6 oddballs on the London Concours lawn in 2023
It’s an unusual place for a cricket pitch, to say the least. The Honourable Artillery Company’s lawn in London is surrounded by glass towers and terraced homes that are certainly within striking distance of a well-struck “six.”
It’s not the sound of leather on willow that bounces off the buildings today, however, but the aural delights of internal-combustion engines. The annual London Concours is taking over the field. There are 80 cars of all ages on show, some tunefully firing up their engines to entertain the crowds or to impress the judges during the three-day event in the city’s heart.
Among the highlights are a Make Green Great Again display with a suitably hued selection of new and old from Rolls-Royce, Aston Martin, Bentley, and more; a French corner with Alpines and Citroëns; a celebration of Lamborghini’s 60th anniversary; and a collection of Land Rovers commemorating the marque’s 75th year.
Given that the venue is home to the occasional off-spin pitch, however, it was the oddballs to which we were drawn. A ripple of applause, please, for this gallery of googlies that pushed the boundaries.
1921 Leyat Hélica
French aviator Marcel Leyat seemingly lopped off the wings from one of his aircraft to create the Hélica. Since the big prop provided thrust, there was no need for a clutch, transmission, or drive axle, which made the Hélica reliable—if rather risky for pedestrians and cyclists. Some 30 were made, and only two survive today.
1962 Crayford Mini Mojito
This beautiful beach car is actually newly built by recently revived coachbuilder Crayford. Using yacht-standard teak for the flooring and rear deck, the sun-seeking runabout can be specified with an original Mini motor or an electric powertrain.
1971 Monteverdi 375 High Speed Fissore

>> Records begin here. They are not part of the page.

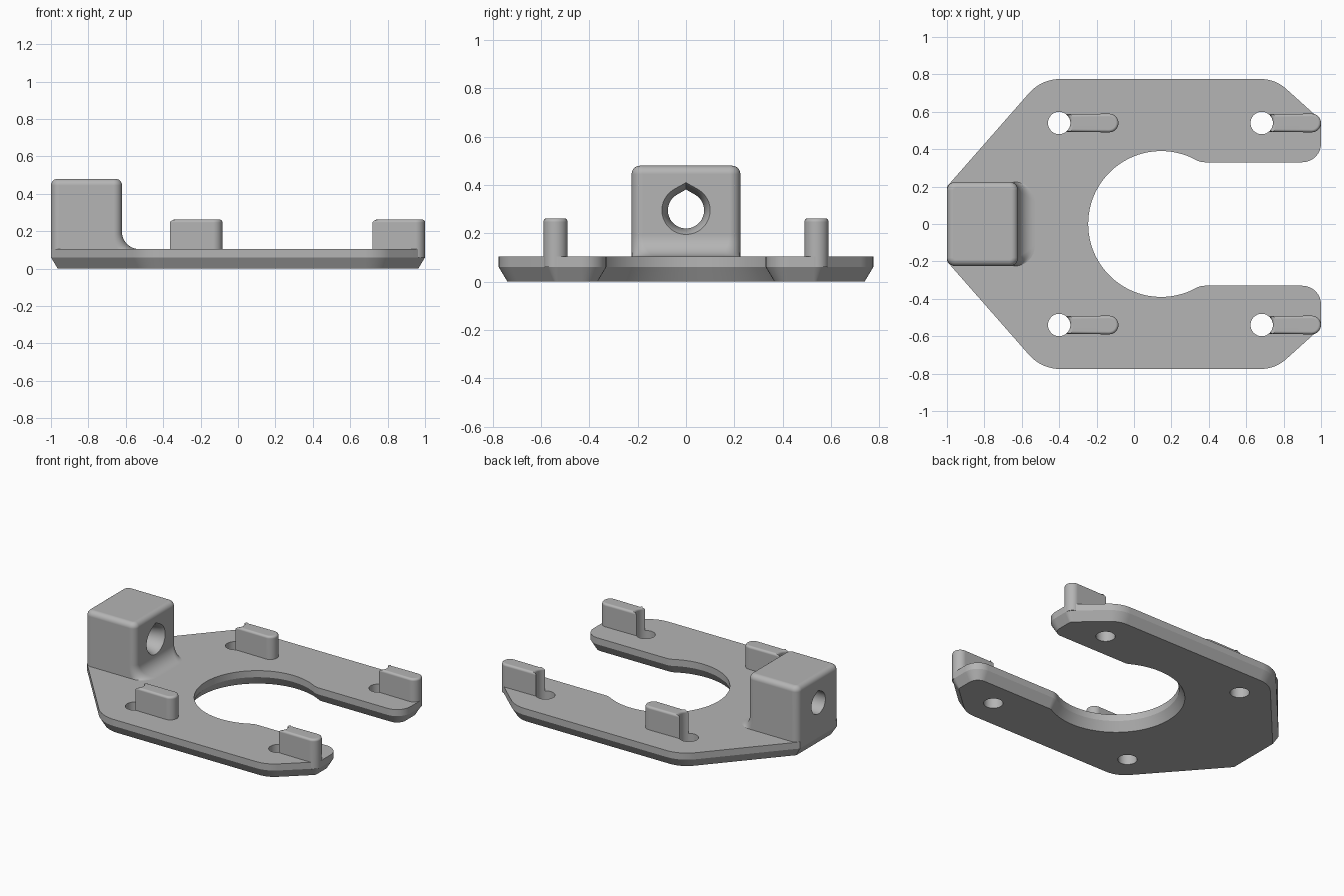
import bpy
import bmesh
from math import sin, cos, tan, pi, radians, atan2, sqrt
from mathutils import Vector

if "Cube" in bpy.data.objects:
    bpy.data.objects.remove(bpy.data.objects["Cube"], do_unlink=True)

grey = bpy.data.materials.new("plain grey")
grey.use_nodes = True
grey.diffuse_color = (0.46, 0.46, 0.46, 1)
grey.node_tree.nodes["Principled BSDF"].inputs["Base Color"].default_value = grey.diffuse_color


def arc(cx, cy, r, a0, a1, n):
    """Points on an arc, angles in degrees."""
    angles = [radians(a0 + (a1 - a0) * i / n) for i in range(n + 1)]
    return [(cx + r * cos(a), cy + r * sin(a)) for a in angles]


def rounded(corners, closed=True, n=8):
    """Round each (x, y, radius) corner of a path."""
    out = []
    for i, (x, y, r) in enumerate(corners):
        if r == 0 or (not closed and i in (0, len(corners) - 1)):
            out.append((x, y))
            continue
        p = Vector((x, y))
        a = (Vector(corners[i - 1][:2]) - p).normalized()
        b = (Vector(corners[(i + 1) % len(corners)][:2]) - p).normalized()
        half = a.angle(b) / 2
        centre = p + (a + b).normalized() * r / sin(half)
        start, end = p + a * r / tan(half) - centre, p + b * r / tan(half) - centre
        a0 = atan2(start.y, start.x)
        sweep = (atan2(end.y, end.x) - a0 + pi) % (2 * pi) - pi
        for k in range(n + 1):
            t = a0 + sweep * k / n
            out.append((centre.x + r * cos(t), centre.y + r * sin(t)))
    return out


def inset(points, d):
    """Mitred inward offset of a clockwise outline."""
    out = []
    for i, q in enumerate(points):
        p = Vector(q)
        e0 = (p - Vector(points[i - 1])).normalized()
        e1 = (Vector(points[(i + 1) % len(points)]) - p).normalized()
        n0, n1 = Vector((e0.y, -e0.x)), Vector((e1.y, -e1.x))
        out.append(tuple(p + (n0 + n1) * d / (1 + n0.dot(n1))))
    return out


def loft(name, rings, axis="z"):
    """Skin a stack of (outline, distance) rings along an axis and cap the ends."""
    bm = bmesh.new()
    loops = []
    for pts, d in rings:
        loops.append([bm.verts.new((u, v, d) if axis == "z" else (d, u, v)) for u, v in pts])
    n = len(loops[0])
    for lo, hi in zip(loops, loops[1:]):
        for i in range(n):
            j = (i + 1) % n
            bm.faces.new((lo[i], lo[j], hi[j], hi[i]))
    bm.faces.new(loops[0])
    bm.faces.new(loops[-1])
    bmesh.ops.recalc_face_normals(bm, faces=bm.faces)
    mesh = bpy.data.meshes.new(name)
    bm.to_mesh(mesh)
    bm.free()
    mesh.materials.append(grey)
    obj = bpy.data.objects.new(name, mesh)
    bpy.context.collection.objects.link(obj)
    return obj


def select(obj):
    bpy.ops.object.select_all(action="DESELECT")
    obj.select_set(True)
    bpy.context.view_layer.objects.active = obj


def cut(obj, cutter):
    mod = obj.modifiers.new("cut", "BOOLEAN")
    mod.operation, mod.solver, mod.object = "DIFFERENCE", "EXACT", cutter
    select(obj)
    bpy.ops.object.modifier_apply(modifier=mod.name)
    bpy.data.objects.remove(cutter, do_unlink=True)


def smooth(obj):
    select(obj)
    bpy.ops.object.shade_smooth_by_angle(angle=radians(30))
    mod = obj.modifiers.new("even shading", "WEIGHTED_NORMAL")
    mod.keep_sharp = True


TOP, CHAMFER = 0.105, 0.06
HOLE_R, TAB_R, TAB_Y = 0.06, 0.05, 0.54
HOLES = {"rear": -0.4, "tip": 0.683}

# Plate: forked outline with a round opening, chamfered underneath
open_x, open_r, prong_y, fil = 0.145, 0.39, 0.33, 0.1
fx = open_x + sqrt((open_r + fil) ** 2 - (prong_y + fil) ** 2)
meet = atan2(prong_y + fil, fx - open_x) * 180 / pi
half = rounded([(-1, 0.2, 0), (-0.495, 0.775, 0.22), (0.755, 0.775, 0.2),
                (1, 0.555, 0.06), (1, prong_y, 0.1), (fx, prong_y, 0)], closed=False)
half += arc(fx, prong_y + fil, fil, -90, meet - 180, 5)[1:]
half += arc(open_x, 0, open_r, meet, 180, 28)[1:]
outline = half + [(x, -y) for x, y in reversed(half[:-1])]
plate = loft("plate", [(inset(outline, 0.036), 0), (outline, CHAMFER), (outline, TOP)])
for x in HOLES.values():
    for side in (1, -1):
        ring = arc(x, side * TAB_Y, HOLE_R, 0, 348.75, 31)
        cut(plate, loft("hole_cutter", [(ring, -0.1), (ring, 0.2)]))
smooth(plate)

# Upright tabs: hollow end around the hole, round far end, softened top
for label, hx in HOLES.items():
    for side, word in ((1, "back"), (-1, "front")):
        cy = side * TAB_Y
        end_x = hx + 0.317
        pts = arc(hx, cy, HOLE_R, 52, -52, 8) + arc(end_x - TAB_R, cy, TAB_R, -90, 90, 14)
        soft = 0.015
        rings = [(pts, CHAMFER)]
        for k in range(5):
            t = pi / 2 * k / 4
            d = soft * (1 - cos(t))
            rings.append((inset(pts[::-1], d), 0.262 - soft + soft * sin(t)))
        rings[0] = (pts[::-1], CHAMFER)
        smooth(loft(f"{word}_{label}_tab", rings))


# Mounting block: rounded box flaring into the plate
def footprint(x1, r1, d=0.0):
    y, r = 0.225 - d, 0.045 - d
    return rounded([(-1 + d, -y, r), (-1 + d, y, r), (x1 - d, y, r1 - d), (x1 - d, -y, r1 - d)])


face_x, flare, soft = -0.62, 0.09, 0.035
rings = [(footprint(face_x + flare, 0.11), 0.07)]
for k in range(11):
    t = pi / 2 * (1 - k / 10)
    x = face_x + flare * (1 - cos(t))
    rings.append((footprint(x, 0.045 + 0.7 * (x - face_x)), TOP + flare * (1 - sin(t))))
for k in range(7):
    t = pi / 2 * k / 6
    rings.append((footprint(face_x, 0.045, soft * (1 - cos(t))), 0.48 - soft + soft * sin(t)))
block = loft("mounting_block", rings)


# Teardrop bore, wider at the inner face
def teardrop(r):
    return arc(0, 0.295, r, 120, 420, 30) + [(0, 0.295 + 1.15 * r)]


bore = [(-1.1, 0.075), (-0.7, 0.075), (-0.64, 0.088), (-0.62, 0.1), (-0.5, 0.1)]
cut(block, loft("bore_cutter", [(teardrop(r), x) for x, r in bore], axis="x"))
smooth(block)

If it weren’t for a falling out with Enzo Ferrari, there would be no Lamborghini, and the same is true of lesser-known sports car maker Monteverdi. Peter Monteverdi was Ferrari’s official importer for Switzerland—until he had a disagreement with Il Commendatore, who had demanded Monteverdi pay for 100 cars up front. Monteverdi commissioned his own Lamborghini rival, sourcing bodywork from Fissore and power from a 7.2-liter Chrysler V-8. Just 80 cars were built before his money ran out.

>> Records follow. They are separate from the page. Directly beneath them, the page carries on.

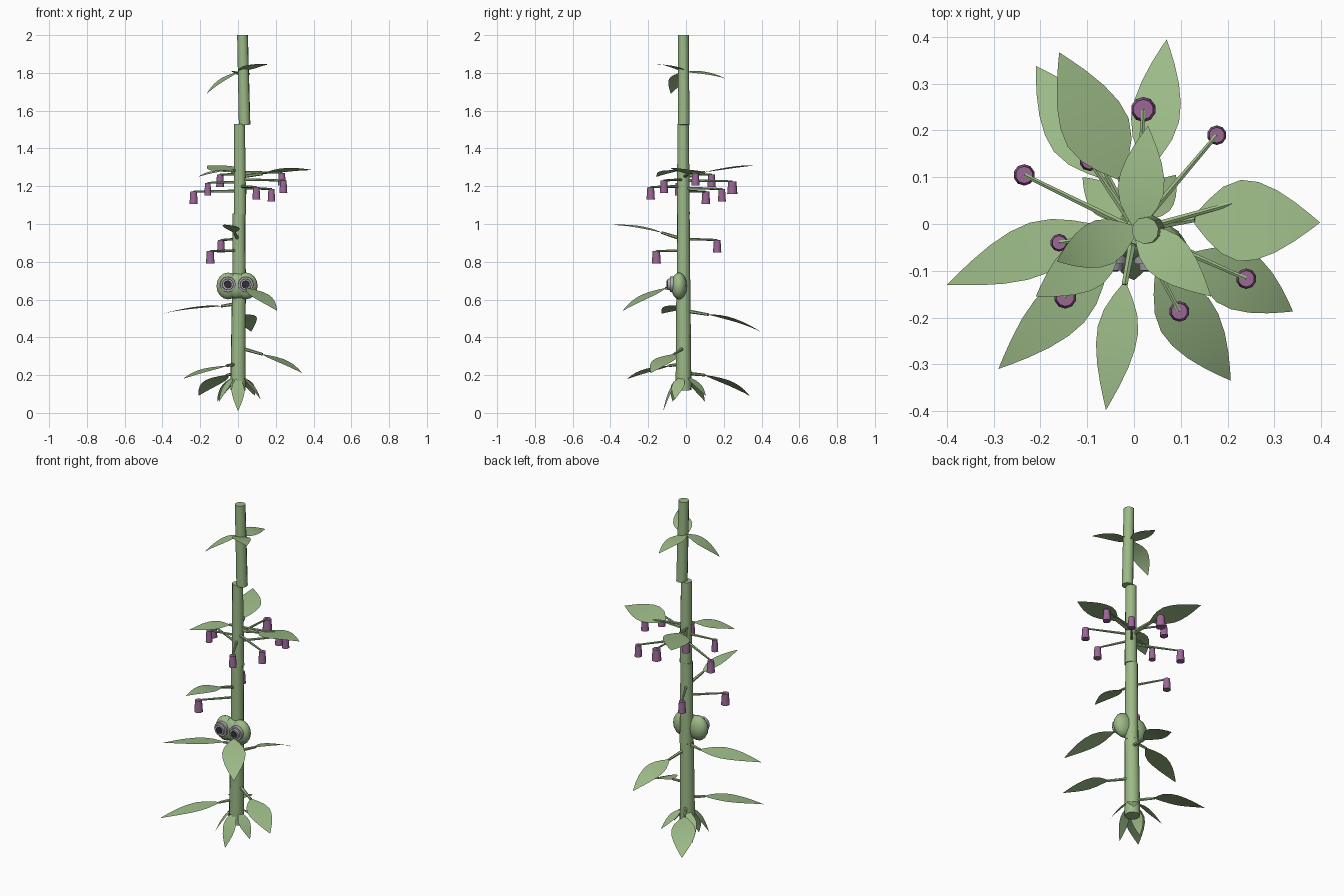
import bpy, bmesh, math
from mathutils import Vector, Matrix


def mat(name, rgb):
    m = bpy.data.materials.new(name)
    m.diffuse_color = (*rgb, 1)
    return m


GREEN = mat("leaf green", (0.33, 0.49, 0.24))
PURPLE = mat("berry purple", (0.33, 0.135, 0.31))
GREY = mat("eye grey", (0.43, 0.40, 0.46))
DARK = mat("pupil dark", (0.03, 0.03, 0.035))


def finish(name, bm, material):
    me = bpy.data.meshes.new(name)
    bm.to_mesh(me)
    bm.free()
    me.materials.append(material)
    ob = bpy.data.objects.new(name, me)
    bpy.context.collection.objects.link(ob)
    return ob


def rod(name, a, b, r1, r2, sides, material):
    """Tapered capped cylinder from a to b."""
    a, b = Vector(a), Vector(b)
    d = b - a
    m = Matrix.Translation((a + b) / 2) @ d.to_track_quat('Z', 'Y').to_matrix().to_4x4()
    bm = bmesh.new()
    bmesh.ops.create_cone(bm, cap_ends=True, segments=sides, radius1=r1, radius2=r2,
                          depth=d.length, matrix=m)
    return finish(name, bm, material)


# Half-width along the leaf, as fractions of length and width
OUTLINE = [(0.0, 0.06), (0.1, 0.24), (0.22, 0.41), (0.36, 0.5), (0.5, 0.48),
           (0.65, 0.385), (0.8, 0.24), (0.92, 0.1), (1.0, 0.0)]


def leaf(name, base, tip, width, arch=0.02, roll=0.0):
    """Thin pointed blade, arched along its length and rolled about it."""
    base, tip = Vector(base), Vector(tip)
    along = tip - base
    side = along.cross(Vector((0, 0, 1))).normalized()
    up = side.cross(along).normalized()
    tilted = (side + up * roll).normalized()
    bm = bmesh.new()
    rows = []
    for t, w in OUTLINE:
        c = base + along * t + up * arch * 4 * t * (1 - t)
        if w == 0:
            rows.append([bm.verts.new(c)] * 3)
        else:
            rows.append([bm.verts.new(c + tilted * width * w * s) for s in (-1, 0, 1)])
    for r, q in zip(rows, rows[1:]):
        for i in (0, 1):
            ring = [r[i], r[i + 1], q[i + 1], q[i]]
            bm.faces.new(list(dict.fromkeys(ring)))
    return finish(name, bm, GREEN)


# Stem in four offset segments
for i, (a, b, r1, r2) in enumerate([
        ((0.0, -0.013, 0.12), (0.004, -0.014, 0.585), 0.042, 0.038),
        ((0.006, -0.013, 0.58), (0.005, -0.014, 1.055), 0.037, 0.034),
        ((0.011, -0.014, 1.05), (0.008, -0.015, 1.53), 0.034, 0.030),
        ((0.035, -0.012, 1.525), (0.024, -0.014, 2.0), 0.031, 0.029)]):
    rod(f"stem_{i + 1}", a, b, r1, r2, 10, GREEN)

# Stalked leaves: stalk start, leaf base, tip, width, arch, roll
for i, (s, b, t, w, arch, roll) in enumerate([
        ((0.01, 0.0, 0.54), (0.03, 0.12, 0.52), (0.07, 0.395, 0.43), 0.105, 0.015, 0.2),
        ((0.0, 0.0, 1.25), (-0.03, 0.10, 1.275), (-0.16, 0.367, 1.31), 0.145, 0.005, 0.12),
        ((0.0, 0.0, 0.21), (-0.06, 0.10, 0.20), (-0.21, 0.338, 0.09), 0.13, 0.015, 0.0),
        ((0.01, -0.01, 1.25), (0.13, 0.01, 1.265), (0.398, 0.003, 1.285), 0.175, 0.012, 0.12),
        ((0.0, -0.01, 0.58), (-0.09, -0.005, 0.565), (-0.40, -0.13, 0.525), 0.115, 0.01, -0.12),
        ((0.0, -0.01, 0.26), (-0.06, -0.09, 0.25), (-0.29, -0.31, 0.18), 0.11, 0.01, 0.0),
        ((0.0, -0.02, 0.92), (-0.02, -0.13, 0.955), (-0.06, -0.398, 0.995), 0.088, 0.012, 0.1),
        ((0.01, -0.01, 0.345), (0.13, -0.065, 0.31), (0.34, -0.187, 0.21), 0.13, 0.012, 0.0),
        ((0.0, -0.01, 1.28), (-0.03, -0.04, 1.285), (-0.21, -0.155, 1.25), 0.11, 0.01, 0.0)]):
    rod(f"leaf_stalk_{i + 1}", s, b, 0.010, 0.007, 6, GREEN)
    leaf(f"leaf_{i + 1}", b, t, w, arch, roll)

# Three leaves near the top
for i, (t, arch, roll) in enumerate([((0.03, 0.21, 1.77), 0.012, -0.12),
                                     ((-0.165, -0.08, 1.69), 0.015, 0.0),
                                     ((0.165, -0.155, 1.845), 0.012, 0.1)]):
    leaf(f"crown_leaf_{i + 1}", (0.005, -0.01, 1.805), t, 0.10, arch, roll)

# Drooping leaves around the foot of the stem
for i, t in enumerate([(0.0, -0.12, 0.01), (0.12, -0.06, 0.07), (0.09, 0.105, 0.09),
                       (-0.11, 0.10, 0.06), (-0.10, -0.07, 0.06)]):
    d = Vector((t[0], t[1], 0)).normalized() * 0.03
    leaf(f"foot_leaf_{i + 1}", (d.x, d.y - 0.012, 0.19), t, 0.07, 0.008,
         0.2 if i == 0 else 0.0)

# Hanging berries on level stalks: x, y, bottom z, radius
for i, (x, y, z, r) in enumerate([
        (-0.235, 0.105, 1.105, 0.023), (-0.16, -0.04, 1.152, 0.019),
        (-0.095, 0.135, 1.195, 0.022), (0.232, 0.05, 1.205, 0.022),
        (0.24, -0.117, 1.165, 0.022), (0.177, 0.19, 1.12, 0.021),
        (0.097, -0.187, 1.13, 0.022), (0.02, 0.245, 1.16, 0.027),
        (-0.09, 0.165, 0.85, 0.022), (-0.147, -0.157, 0.79, 0.024)]):
    rod(f"berry_{i + 1}", (x, y, z), (x, y, z + 0.066), r, r * 0.8, 10, PURPLE)
    rod(f"berry_stalk_{i + 1}", (0.005, -0.013, z + 0.07), (x, y, z + 0.066),
        0.008, 0.005, 6, GREEN)

# Flattened head in front of the stem: two lobes and a bridge
for name, x, rx, ry, rz in (("head_left_lobe", -0.052, 0.062, 0.042, 0.071),
                            ("head_right_lobe", 0.042, 0.062, 0.042, 0.071),
                            ("head_bridge", -0.005, 0.075, 0.040, 0.068)):
    bm = bmesh.new()
    bmesh.ops.create_uvsphere(bm, u_segments=12, v_segments=8, radius=1,
                              matrix=Matrix.Translation((x, -0.037, 0.672))
                              @ Matrix.Diagonal((rx, ry, rz, 1)))
    finish(name, bm, GREEN)

# Eyes: wide rim, raised ring and pupil
for side, x in (("left", -0.054), ("right", 0.041)):
    for part, y0, y1, r, m in (("rim", -0.045, -0.086, 0.043, GREY),
                               ("ring", -0.084, -0.099, 0.031, GREY),
                               ("pupil", -0.097, -0.102, 0.021, DARK)):
        rod(f"{side}_eye_{part}", (x, y0, 0.68), (x, y1, 0.68), r, r * 0.95, 12, m)

# Tongue-like leaf below the eyes
rod("head_leaf_stalk", (0.03, -0.05, 0.665), (0.05, -0.11, 0.66), 0.009, 0.007, 6, GREEN)
leaf("head_leaf", (0.05, -0.11, 0.66), (0.207, -0.335, 0.54), 0.125, 0.012)

# Smooth the rounded sides, keep rims sharp
for ob in bpy.context.collection.objects:
    ob.select_set(True)
    bpy.context.view_layer.objects.active = ob
bpy.ops.object.shade_smooth_by_angle(angle=math.radians(45))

1973 Peugeot 504 Break Riviera
Pininfarina showcased a Peugeot 504 shooting brake at the Geneva Motor Show in 1972, but what happened to it afterwards is unknown. One fan was so enamored with the design that he employed HC Classics to recreate the car on the chassis of a 1973 Series 1 504 cabriolet. Aren’t we all glad he did?
1995 Autech Gavia Zagato

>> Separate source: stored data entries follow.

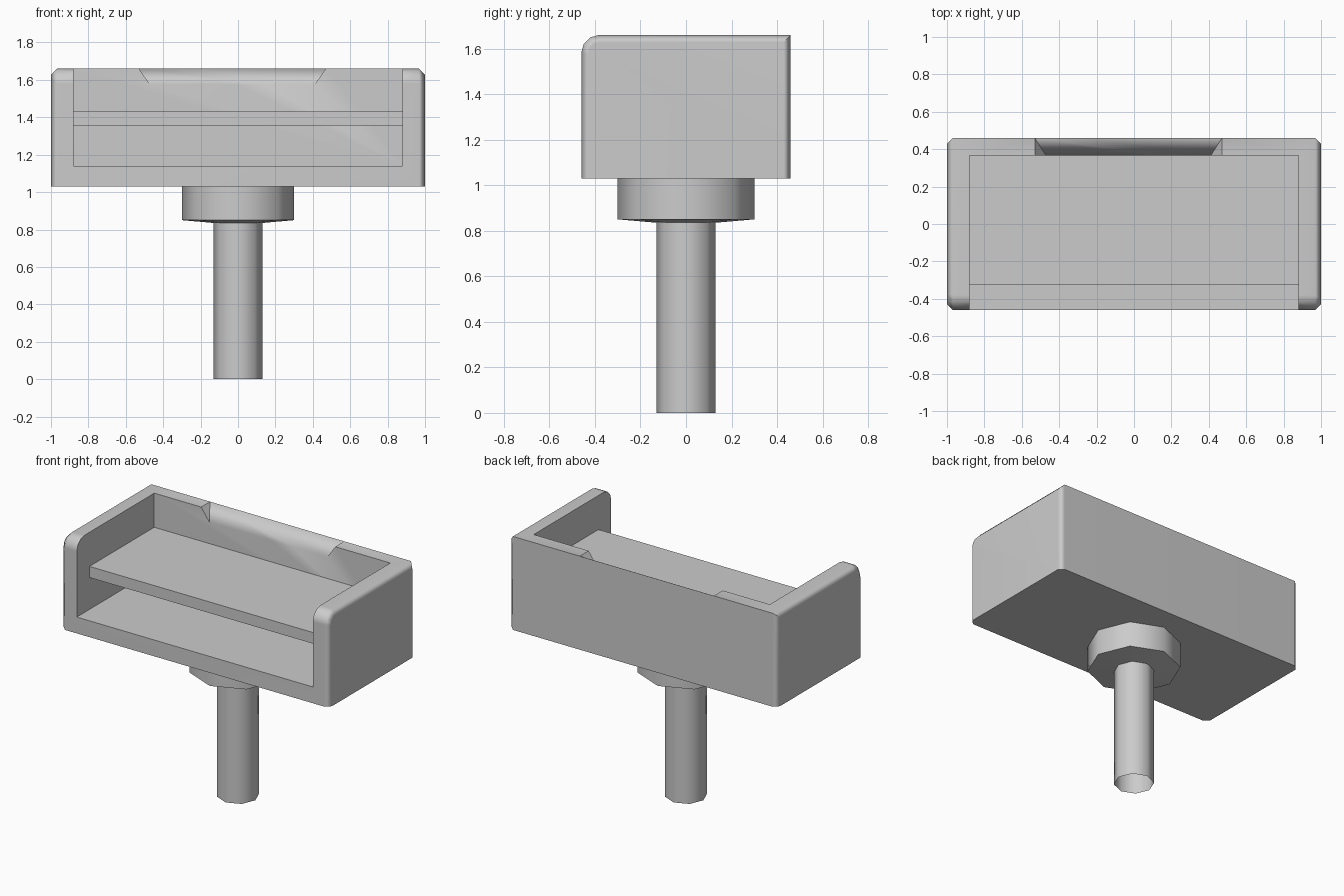
import bpy
import bmesh
import math

default = bpy.data.objects.get("Cube")
if default:
    bpy.data.objects.remove(default, do_unlink=True)

grey = bpy.data.materials.new("plain grey")
grey.use_nodes = True
grey.diffuse_color = (0.6, 0.6, 0.6, 1)
grey.node_tree.nodes["Principled BSDF"].inputs["Base Color"].default_value = grey.diffuse_color


def finish(name, bm, material=grey):
    bmesh.ops.recalc_face_normals(bm, faces=bm.faces)
    mesh = bpy.data.meshes.new(name)
    bm.to_mesh(mesh)
    bm.free()
    obj = bpy.data.objects.new(name, mesh)
    bpy.context.collection.objects.link(obj)
    if material:
        mesh.materials.append(material)
    return obj


def activate(obj):
    bpy.ops.object.select_all(action="DESELECT")
    obj.select_set(True)
    bpy.context.view_layer.objects.active = obj


def hull(points):
    bm = bmesh.new()
    bmesh.ops.convex_hull(bm, input=[bm.verts.new(p) for p in points])
    return bm


def box(x, y0, y1, z0, z1):
    return hull([(a, b, c) for a in (-x, x) for b in (y0, y1) for c in (z0, z1)])


def cut(obj, cutter):
    cutter.hide_render = True
    activate(obj)
    mod = obj.modifiers.new("cut", "BOOLEAN")
    mod.operation = "DIFFERENCE"
    mod.solver = "EXACT"
    mod.object = cutter
    bpy.ops.object.modifier_apply(modifier=mod.name)
    bpy.data.objects.remove(cutter, do_unlink=True)


def smooth(obj, degrees):
    activate(obj)
    bpy.ops.object.shade_smooth_by_angle(angle=math.radians(degrees))


BACK, BOTTOM, TOP, ROUND = 0.46, 1.03, 1.66, 0.08
INNER_X, INNER_Y, FLOOR = 0.88, 0.365, 1.14

# Tray: side profile with a rounded upper front, extruded across the width
arc = [(-BACK + ROUND * (1 - math.cos(a)), TOP - ROUND * (1 - math.sin(a)))
       for a in (math.radians(30 * i) for i in range(4))]
profile = [(BACK, BOTTOM), (-BACK, BOTTOM)] + arc + [(BACK, TOP)]
bm = bmesh.new()
face = bm.faces.new([bm.verts.new((-1, y, z)) for y, z in profile])
extruded = bmesh.ops.extrude_face_region(bm, geom=[face], use_keep_orig=True)
bmesh.ops.translate(bm, vec=(2, 0, 0),
                    verts=[g for g in extruded["geom"] if isinstance(g, bmesh.types.BMVert)])
bmesh.ops.recalc_face_normals(bm, faces=bm.faces)

# Chamfer the outer rim of both ends, leaving the underside sharp
rim = [e for e in bm.edges
       if abs(e.verts[0].co.x - e.verts[1].co.x) < 0.1
       and max(v.co.z for v in e.verts) > BOTTOM + 0.01]
bmesh.ops.bevel(bm, geom=rim, offset=0.032, segments=1, affect="EDGES", profile=0.5)
tray = finish("tray", bm)

# Open the front and top of the tray
cut(tray, finish("cavity_cutter", box(INNER_X, -1, INNER_Y, FLOOR, 2), None))

# Sloping notch in the top of the back wall
points = []
for z in (1.53, 1.72):
    t = (z - 1.575) / 0.085
    half = 0.44 + 0.06 * t
    for y in (0.25, INNER_Y + 0.094 * t):
        points += [(-0.03 - half, y, z), (-0.03 + half, y, z)]
cut(tray, finish("notch_cutter", hull(points), None))
smooth(tray, 50)
weighted = tray.modifiers.new("flat_faces", "WEIGHTED_NORMAL")
weighted.keep_sharp = True

# Shelf between the side walls
finish("shelf", box(INNER_X, -0.325, INNER_Y, 1.355, 1.43))


# Eight-sided post and collar, lathed from radius and height pairs
def lathe(name, rings, sides=8):
    bm = bmesh.new()
    loops = [[bm.verts.new((r * math.cos(math.tau * i / sides),
                            r * math.sin(math.tau * i / sides), z))
              for i in range(sides)] for r, z in rings]
    for low, high in zip(loops, loops[1:]):
        for i in range(sides):
            j = (i + 1) % sides
            bm.faces.new((low[i], low[j], high[j], high[i]))
    smooth(finish(name, bm), 50)


lathe("collar", [(0.13, 0.835), (0.3, 0.85), (0.3, BOTTOM)])
lathe("post", [(0.13, 0), (0.13, 0.84)])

Autech is Nissan’s skunkworks, and one of the wildest projects is this collaboration with Zagato. Based on the Nissan Leopard, its aerodynamic aluminum panels were hand-beaten by artisans in Italy. Under the hood is a three-liter turbocharged V-6 from the 300ZX. Just 16 were made.
1999 Bentley Continental Sedanca Coupe
This British bruiser is a rare beast. Bentley made only 73 examples of the T-topped Continental Sedanca coupe, with Mulliner assembling a further six. A pair of glass roof panels could be removed and stored in the trunk, disrupting the car’s lines but opening the cockpit to the elements.